'Way too little, way too late': Facebook's factcheckers say effort is failing

By the Guardian

Journalists fighting spread of fake news raise concerns over possible conflicts of interest and say site has refused to disclose needed dataRead full story

Comments

  • Also share to
  • Of course this is failing. People don't care whether something is fact or fiction. The idea that giving people all the right information will prevent them from suffering massive cognitive dissonance has been debunked for a long time. The only way to solve this problem is to take an editorial stand and remove false information, along with lowering the score for the person who sends it around or reposts it when it comes to who gets seen in the news feed.

  • The bright side: fake news forces us to be skeptical about what we see and hear. Let’s realize that even real news isn’t guaranteed to be 100% accurate!

  • This is becoming more and more ridiculous - a “Facebook spokesperson said that once an article had been labeled as false, its future “impressions” dropped by 80%.”

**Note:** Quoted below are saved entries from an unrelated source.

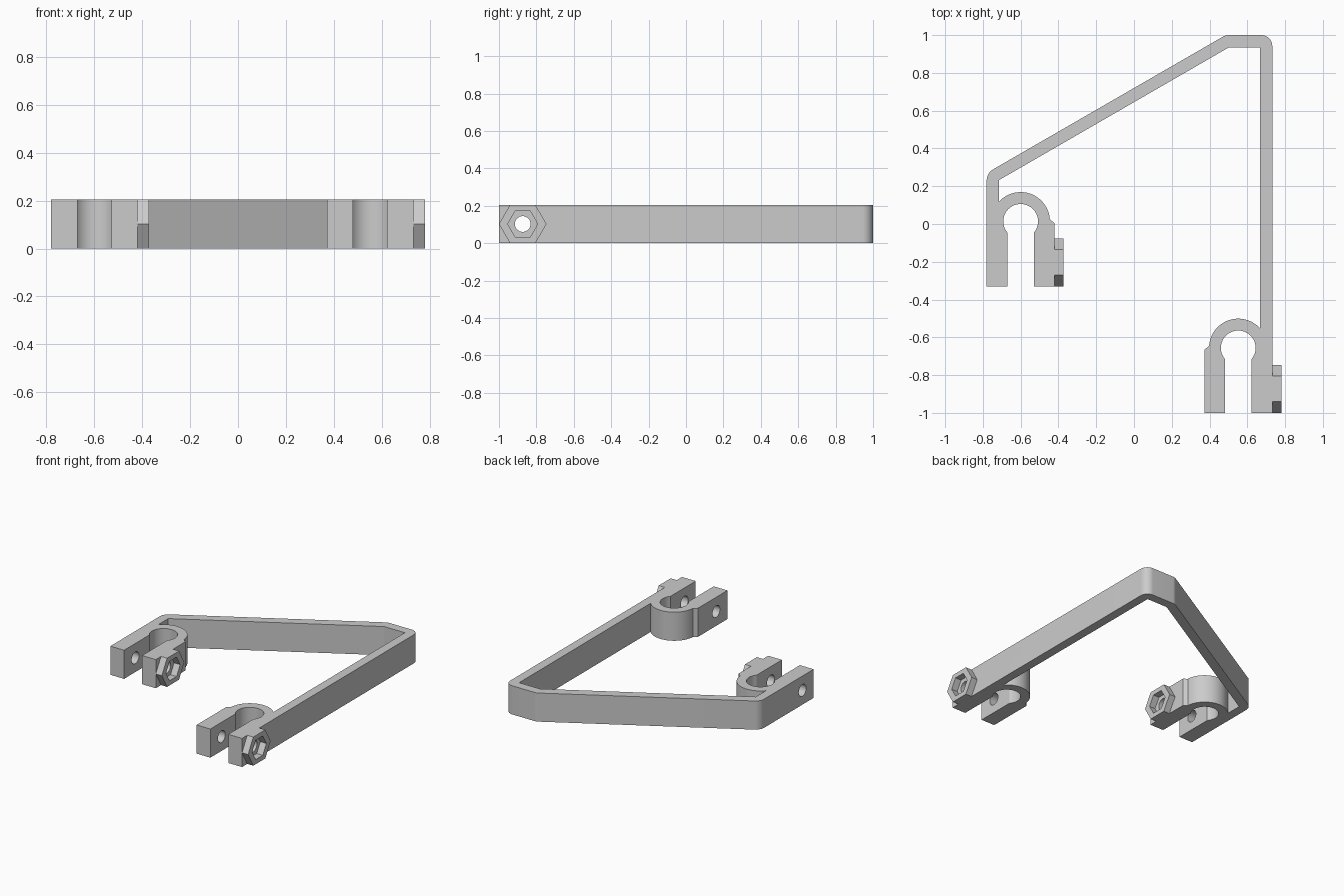
import bpy, bmesh
from math import pi, cos, sin, acos, radians, tan
from mathutils import Vector

if "Cube" in bpy.data.objects:
    bpy.data.objects.remove(bpy.data.objects["Cube"])

HEIGHT = 0.205
MID = HEIGHT / 2
BAR = 0.065            # strut thickness
HALF = 0.18            # clamp half width
FOOT = -0.344          # clamp leg end, from ring centre
BOLT = -0.217          # bolt axis, from ring centre
R_OUT, R_IN, SLOT = 0.155, 0.092, 0.071
BOSS = 0.048
CLAMP_A = Vector((-0.6, 0.014))
CLAMP_B = Vector((0.552, -0.656))

grey = bpy.data.materials.new("plain_grey")
grey.use_nodes = True
GREY = (0.6, 0.6, 0.6, 1)
grey.diffuse_color = GREY
grey.node_tree.nodes["Principled BSDF"].inputs["Base Color"].default_value = GREY


def arc(radius, start, end, n):
    return [Vector((radius * cos(a), radius * sin(a)))
            for a in (start + (end - start) * i / n for i in range(n + 1))]


def fillet(prev, corner, nxt, radius, n=8):
    """Round one corner of a path with a circular arc."""
    a, b = (prev - corner).normalized(), (nxt - corner).normalized()
    half = a.angle(b) / 2
    centre = corner + (a + b).normalized() * radius / sin(half)
    p = corner + a * radius / tan(half) - centre
    q = corner + b * radius / tan(half) - centre
    return [centre + p.lerp(q, i / n).normalized() * radius for i in range(n + 1)]


def clamp(centre, side):
    """Open ring with two legs; side = -1 puts the strut on the left."""
    pts = arc(R_OUT, acos((BAR - HALF) / R_OUT), radians(4), 24)
    pts += [Vector((HALF, -0.01)), Vector((HALF, FOOT)), Vector((SLOT, FOOT))]
    gap = acos(SLOT / R_IN)
    pts += arc(R_IN, -gap, pi + gap, 36)
    pts += [Vector((-SLOT, FOOT)), Vector((-HALF, FOOT))]
    return [centre + Vector((-side * p.x, p.y)) for p in pts]


def finish(name, bm):
    bmesh.ops.recalc_face_normals(bm, faces=bm.faces)
    mesh = bpy.data.meshes.new(name)
    bm.to_mesh(mesh)
    bm.free()
    mesh.materials.append(grey)
    ob = bpy.data.objects.new(name, mesh)
    bpy.context.collection.objects.link(ob)
    return ob


def extrude(bm, faces, offset):
    new = bmesh.ops.extrude_face_region(bm, geom=faces)["geom"]
    bmesh.ops.translate(bm, vec=offset,
                        verts=[g for g in new if isinstance(g, bmesh.types.BMVert)])


# Outline of the bent frame together with both clamps
left, right = CLAMP_A.x - HALF, CLAMP_B.x + HALF
slope = tan(radians(30))
bend_x = 0.485
drop = BAR / cos(radians(30))
outer = [Vector((left, 0)), Vector((left, 1 - (bend_x - left) * slope)),
         Vector((bend_x, 1)), Vector((right, 1)), Vector((right, 0))]
inner = [Vector((right - BAR, 1 - BAR)),
         Vector((bend_x + (drop - BAR) / slope, 1 - BAR)),
         Vector((left + BAR, 1 - (bend_x - left - BAR) * slope - drop))]
outline = clamp(CLAMP_A, -1)
for i, radius in enumerate((0.07, 0.06, 0.057), 1):
    outline += fillet(outer[i - 1], outer[i], outer[i + 1], radius)
outline += clamp(CLAMP_B, 1)[::-1] + inner

bm = bmesh.new()
base = bm.faces.new([bm.verts.new((p.x, p.y, 0)) for p in outline])
extrude(bm, [base], (0, 0, HEIGHT))
frame = finish("clamp_frame", bm)

for label, centre in (("left_clamp", CLAMP_B), ("right_clamp", CLAMP_A)):
    y = centre.y + BOLT
    # Bolt hole through both legs
    bpy.ops.mesh.primitive_cylinder_add(vertices=32, radius=0.042, depth=0.6,
                                        location=(centre.x, y, MID),
                                        rotation=(0, pi / 2, 0))
    cutter = bpy.context.object
    cutter.name = label + "_bolt_cutter"
    cutter.hide_render = True
    mod = frame.modifiers.new("bolt_hole", "BOOLEAN")
    mod.operation, mod.solver, mod.object = "DIFFERENCE", "EXACT", cutter
    bpy.context.view_layer.objects.active = frame
    bpy.ops.object.modifier_apply(modifier=mod.name)
    bpy.data.objects.remove(cutter)

    # Hexagonal nut pocket, its rim trimmed to the frame height
    x = centre.x + HALF
    bm = bmesh.new()
    rings = []
    for radius in (0.127, 0.08):
        ring = []
        for k in range(6):
            dy, dz = radius * cos(k * pi / 3), radius * sin(k * pi / 3)
            if abs(dz) > MID:
                dy = (radius - MID / tan(pi / 3)) * (1 if dy > 0 else -1)
                dz = MID if dz > 0 else -MID
            ring.append(bm.verts.new((x, y + dy, MID + dz)))
        rings.append(ring)
    faces = [bm.faces.new((rings[0][k], rings[0][(k + 1) % 6],
                           rings[1][(k + 1) % 6], rings[1][k])) for k in range(6)]
    extrude(bm, faces, (BOSS, 0, 0))
    finish(label + "_nut_pocket", bm)

# Smooth the curved walls, keep the edges crisp
bpy.ops.object.select_all(action="DESELECT")
frame.select_set(True)
bpy.context.view_layer.objects.active = frame
bpy.ops.object.shade_smooth_by_angle(angle=radians(25))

    Brilliant - we now have a lessening in future impressions on identification of falsity as a workaround!

    Here’s a thought - don’t let it happen in the first place. This underlines why News should be cherished and burnished not demeaned and disrupted.

  • SocialFlow ran analysis on this; in a nutshell, thousands upon thousands of fake news articles would have to be published and have decent reach to be a real problem.

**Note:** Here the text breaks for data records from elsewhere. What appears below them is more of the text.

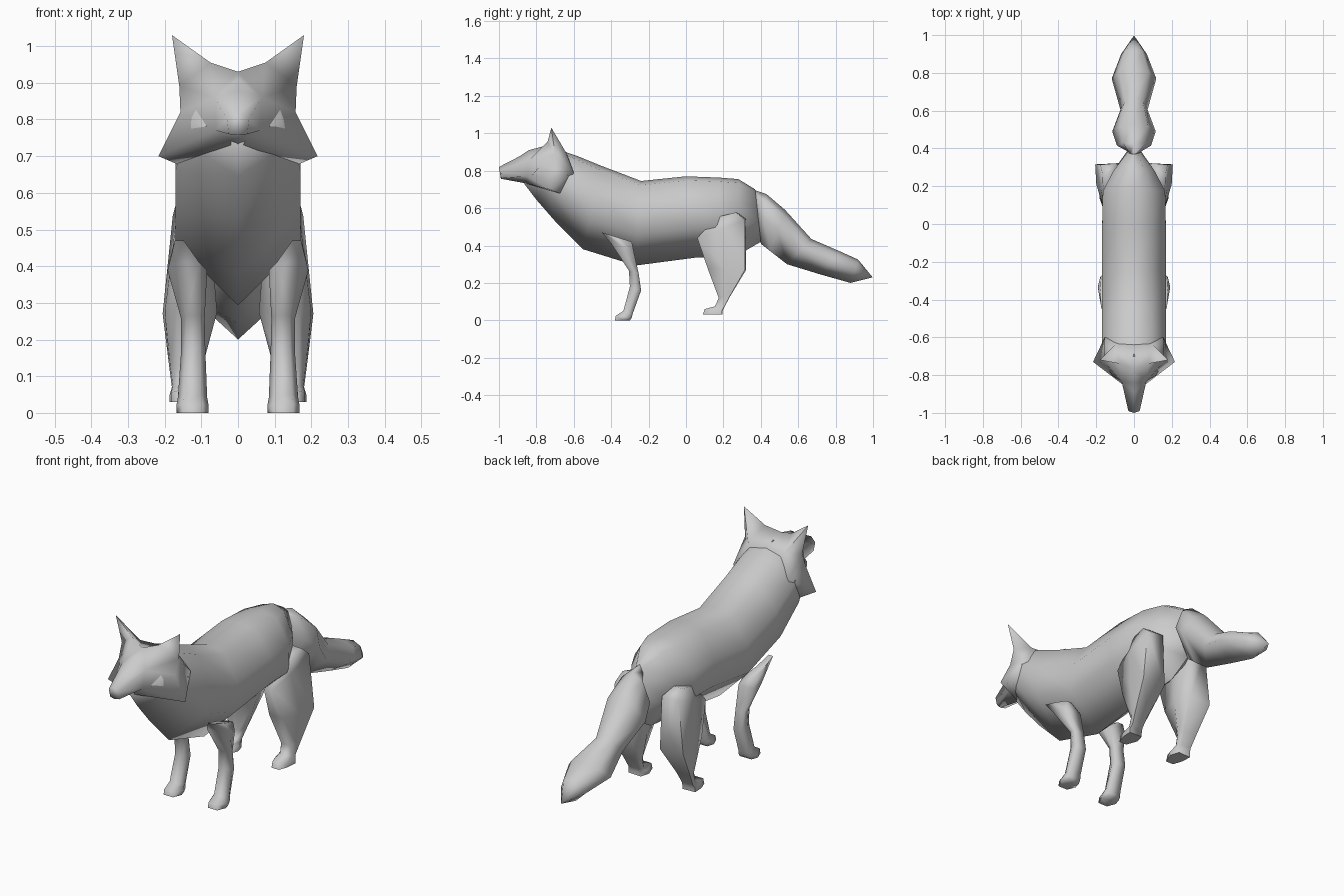
import bpy, bmesh, math


def finish(name, bm, mirror=False):
    bmesh.ops.recalc_face_normals(bm, faces=bm.faces)
    me = bpy.data.meshes.new(name)
    bm.to_mesh(me)
    bm.free()
    ob = bpy.data.objects.new(name, me)
    bpy.context.collection.objects.link(ob)
    if mirror:
        m = ob.modifiers.new("Mirror", 'MIRROR')
        m.merge_threshold = 0.001
    bpy.ops.object.select_all(action='DESELECT')
    ob.select_set(True)
    bpy.context.view_layer.objects.active = ob
    bpy.ops.object.shade_smooth_by_angle(angle=math.radians(88))
    return ob


def loft(name, section, rings, mirror=False, tip=None):
    """Each ring: start (y, z), end (y, z), centre x, half width.
    Section points (u, v): u across x, v from start to end."""
    bm = bmesh.new()
    loops = []
    for ya, za, yb, zb, xc, w in rings:
        loops.append([bm.verts.new((xc + w * u, ya + (yb - ya) * v, za + (zb - za) * v))
                      for u, v in section])
    n = len(section)
    for a, b in zip(loops, loops[1:]):
        for i in range(n):
            j = (i + 1) % n
            bm.faces.new((a[i], a[j], b[j], b[i]))
    bm.faces.new(loops[0])
    if tip:
        t = bm.verts.new(tip)
        for i in range(n):
            bm.faces.new((loops[-1][i], loops[-1][(i + 1) % n], t))
    else:
        bm.faces.new(loops[-1])
    return finish(name, bm, mirror)


# Body: flat flanks, gently rounded back, V-shaped belly
# (rings start at the back line and end at the belly)
body_sec = [(0, 0), (.55, .05), (1, .32), (1, .63), (0, 1),
            (-1, .63), (-1, .32), (-.55, .05)]
loft("body", body_sec, [
    (-.70, .915, -.865, .73, 0, .115),
    (-.645, .90, -.80, .645, 0, .15),
    (-.585, .88, -.70, .53, 0, .17),
    (-.45, .825, -.55, .38, 0, .17),
    (-.24, .745, -.27, .293, 0, .17),
    (0, .77, .05, .335, 0, .168),
    (.18, .763, .16, .34, 0, .165),
    (.28, .755, .28, .35, 0, .11),
    (.37, .70, .40, .42, 0, .035)])

# Tail: bushy, pinched in the middle, pointed end
tail_sec = [(0, 0), (.65, .13), (1, .5), (0, 1), (-1, .5), (-.65, .13)]
loft("tail", tail_sec, [
    (.37, .695, .395, .45, 0, .03),
    (.43, .675, .40, .41, 0, .09),
    (.53, .59, .45, .37, 0, .115),
    (.67, .435, .54, .30, 0, .072),
    (.82, .37, .72, .245, 0, .118),
    (.92, .325, .88, .20, 0, .068)], tip=(0, .998, .23))

# Legs
leg_sec = [(-.6, 0), (.6, 0), (1, .55), (.75, 1), (-.75, 1), (-1, .55)]
loft("front_legs", leg_sec, [
    (-.45, .47, -.29, .42, .160, .02),
    (-.40, .41, -.28, .37, .138, .054),
    (-.305, .265, -.253, .25, .123, .032),
    (-.30, .18, -.24, .16, .122, .033),
    (-.335, .05, -.285, .035, .124, .04),
    (-.375, .025, -.29, .015, .124, .044),
    (-.38, 0, -.30, 0, .124, .044)], mirror=True)

hind_sec = [(-.5, 0), (.5, 0), (.9, .45), (.98, .97), (-.7, 1), (-1, .55)]
loft("hind_legs", hind_sec, [
    (.16, .55, .27, .578, .14, .028),
    (.06, .44, .322, .54, .127, .052),
    (.115, .28, .322, .27, .132, .075),
    (.175, .12, .237, .13, .143, .046),
    (.155, .075, .205, .07, .145, .036),
    (.10, .06, .195, .05, .145, .042),
    (.09, .03, .195, .03, .145, .042)], mirror=True)

# Head: half mesh with muzzle, cheek ruff and ear, mirrored
half = [
    (0, -1, .82), (.03, -.99, .80), (0, -.99, .757), (.025, -.985, .76),
    (0, -.89, .877), (.065, -.835, .86), (0, -.84, .91), (0, -.765, .93),
    (.075, -.74, .955), (.18, -.72, 1.03), (.16, -.70, .89), (.157, -.73, .82),
    (.217, -.73, .70), (0, -.86, .733), (.06, -.85, .77), (0, -.64, .90),
    (.10, -.64, .895), (.135, -.64, .665), (0, -.76, .69), (.155, -.60, .79)]
faces = [
    (0, 1, 3, 2), (0, 1, 5, 4), (1, 3, 14, 5), (2, 3, 14, 13),
    (4, 5, 6), (5, 8, 7, 6), (5, 10, 8), (5, 11, 10), (5, 14, 11),
    (14, 12, 11), (13, 12, 14), (13, 18, 17, 12), (8, 9, 10), (8, 16, 9),
    (9, 16, 10), (7, 8, 16, 15), (10, 16, 19), (10, 19, 11), (11, 19, 12),
    (12, 19, 17), (15, 16, 19), (15, 19, 17, 18)]
bm = bmesh.new()
for sx in (1, -1):
    vs = [bm.verts.new((sx * x, y, z)) for x, y, z in half]
    for f in faces:
        bm.faces.new([vs[i] for i in f])
bmesh.ops.remove_doubles(bm, verts=bm.verts, dist=.0005)
finish("head", bm)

    Not to say FB and fact checkers shouldn't try to snag the made up stuff.

  • The awkward reality of Facebook’s fact-checking efforts.

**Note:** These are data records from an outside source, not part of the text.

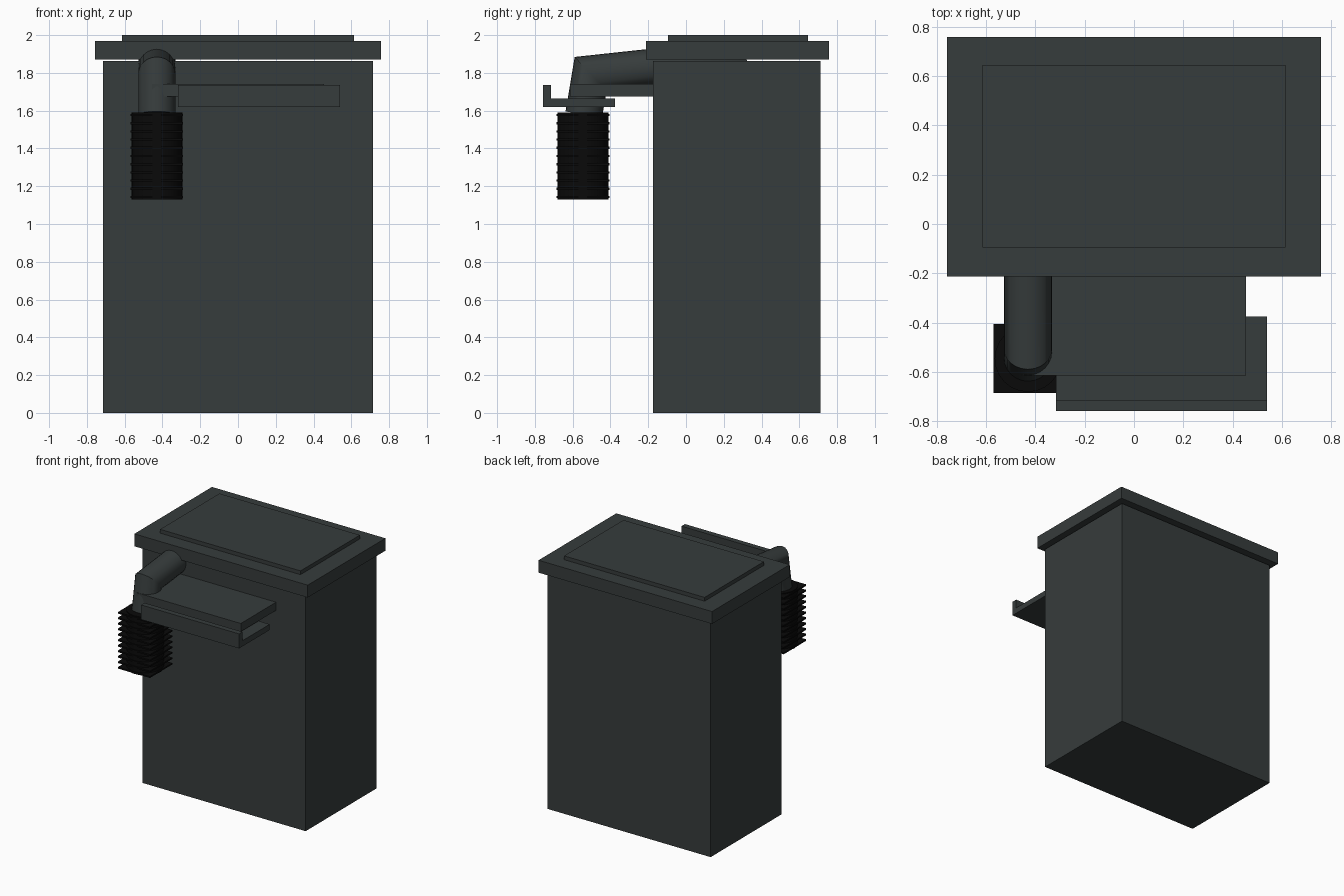
import bpy, bmesh, math
from mathutils import Vector

cube = bpy.data.objects.get("Cube")
if cube:
    bpy.data.objects.remove(cube, do_unlink=True)


def material(name, rgb):
    mat = bpy.data.materials.new(name)
    mat.use_nodes = True
    mat.diffuse_color = (*rgb, 1)
    mat.node_tree.nodes["Principled BSDF"].inputs["Base Color"].default_value = (*rgb, 1)
    return mat


GREY = material("dark slate grey", (0.037, 0.045, 0.045))
BLACK = material("matte black", (0.003, 0.003, 0.003))


def add_object(name, bm, mat):
    bmesh.ops.recalc_face_normals(bm, faces=bm.faces)
    mesh = bpy.data.meshes.new(name)
    bm.to_mesh(mesh)
    bm.free()
    mesh.materials.append(mat)
    obj = bpy.data.objects.new(name, mesh)
    bpy.context.collection.objects.link(obj)
    return obj


def smooth(obj):
    bpy.ops.object.select_all(action="DESELECT")
    obj.select_set(True)
    bpy.context.view_layer.objects.active = obj
    bpy.ops.object.shade_smooth_by_angle(angle=math.radians(35))


def box(name, xs, ys, zs, mat=GREY):
    bm = bmesh.new()
    bmesh.ops.create_cube(bm, size=1)
    for v in bm.verts:
        v.co = [(r[0] + r[1]) / 2 + c * (r[1] - r[0]) for c, r in zip(v.co, (xs, ys, zs))]
    return add_object(name, bm, mat)


def mitred_pipe(name, path, radius, sides, mat):
    """Round pipe along straight legs, joined on the bisecting planes."""
    pts = [Vector(p) for p in path]
    dirs = [(b - a).normalized() for a, b in zip(pts, pts[1:])]
    side = Vector((1, 0, 0))
    up = side.cross(dirs[0])
    bm = bmesh.new()
    rings = []
    ring = [pts[0] + radius * (side * math.cos(t) + up * math.sin(t))
            for t in (math.tau * i / sides for i in range(sides))]
    rings.append([bm.verts.new(p) for p in ring])
    for i, d in enumerate(dirs):
        normal = d + dirs[i + 1] if i + 1 < len(dirs) else d
        ring = [p + d * ((pts[i + 1] - p).dot(normal) / d.dot(normal)) for p in ring]
        rings.append([bm.verts.new(p) for p in ring])
    for a, b in zip(rings, rings[1:]):
        for i in range(sides):
            j = (i + 1) % sides
            bm.faces.new((a[i], a[j], b[j], b[i]))
    bm.faces.new(rings[0])
    bm.faces.new(rings[-1])
    obj = add_object(name, bm, mat)
    smooth(obj)
    return obj


# Cabinet and stepped lid
box("cabinet_body", (-0.714, 0.714), (-0.175, 0.712), (0, 1.863))
box("lid", (-0.758, 0.758), (-0.212, 0.758), (1.872, 1.97))
box("lid_panel", (-0.614, 0.614), (-0.096, 0.645), (1.97, 2.0))

# Front shelf and the tray below it, with its raised lip
box("shelf", (-0.455, 0.455), (-0.615, -0.17), (1.675, 1.74))
bm = bmesh.new()
profile = [(-0.758, 1.62), (-0.375, 1.62), (-0.375, 1.665),
           (-0.715, 1.665), (-0.715, 1.735), (-0.758, 1.735)]
face = bm.faces.new([bm.verts.new((-0.317, y, z)) for y, z in profile])
extruded = bmesh.ops.extrude_face_region(bm, geom=[face])["geom"]
bmesh.ops.translate(bm, vec=(0.857, 0, 0),
                    verts=[g for g in extruded if isinstance(g, bmesh.types.BMVert)])
add_object("tray", bm, GREY)

# Bent arm carrying the finned cylinder
X, Y = -0.43, -0.546
mitred_pipe("bent_arm", [(X, 0.32, 1.884), (X, -0.505, 1.795), (X, -0.541, 1.58)],
            0.098, 24, GREY)
mitred_pipe("finned_core", [(X, Y, 1.13), (X, Y, 1.59)], 0.135, 24, BLACK)

# Square cooling fins
H = 0.14
for i in range(11):
    z = 1.143 + i * 0.0434
    box(f"fin_{i + 1}", (X - H, X + H), (Y - H, Y + H), (z - 0.006, z + 0.006), BLACK)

  • This is exactly the area where NewsPicks should fight into with its platform.

  • The horse bolted — and took the stable with it. Good luck with that!

  • < Media >

    Modern media theory suggests that information popularity has more to do with who stated the fact than the reliability and content of the fact itself. I personally see this not as something that sprouted because of Trump, but rather a natural phase of the tech revolution. The internet is now more than a tool for communication, it is a platform for one to find facts (either real or fake) to fuel one's argument. In other words, people only see what they want to see. And that is facilitated

    < Media >

    Modern media theory suggests that information popularity has more to do with who stated the fact than the reliability and content of the fact itself. I personally see this not as something that sprouted because of Trump, but rather a natural phase of the tech revolution. The internet is now more than a tool for communication, it is a platform for one to find facts (either real or fake) to fuel one's argument. In other words, people only see what they want to see. And that is facilitated now by the internet.

    For that reason, NewsPicks will be an essentially tool that brings together unbiased opinions of professionals and a variety of news sources.

  • The Editor please! Some accountability

  • Wow. Who knew journalism was so difficult? Oh wait...

  • Even if you weed out fake news, people will still look for what they want to see and hear. Fake news will never die.

    Rather than employing hundreds of fact checkers for the endless task, it would be far more effective to address the source of the problem—the need to use fake narratives to defend self in dichotomous, winner-take-all, Hobbesian settings.

Want more conversations like this?

Join the Quartz community for all the intelligence, without the noise.

App Store BadgeGoogle Play Badge
Leaderboard Screenshot

A community of leaders, subject matter experts, and curious minds bringing nuance back to how we talk about the news.

Editors' Picks Screenshot

No content overload: our editors will curate the most notable and discussion-worthy pieces for you every day.

Share Screenshot

Don’t just read the story, tell it: contribute your ideas and experience to the dialogue.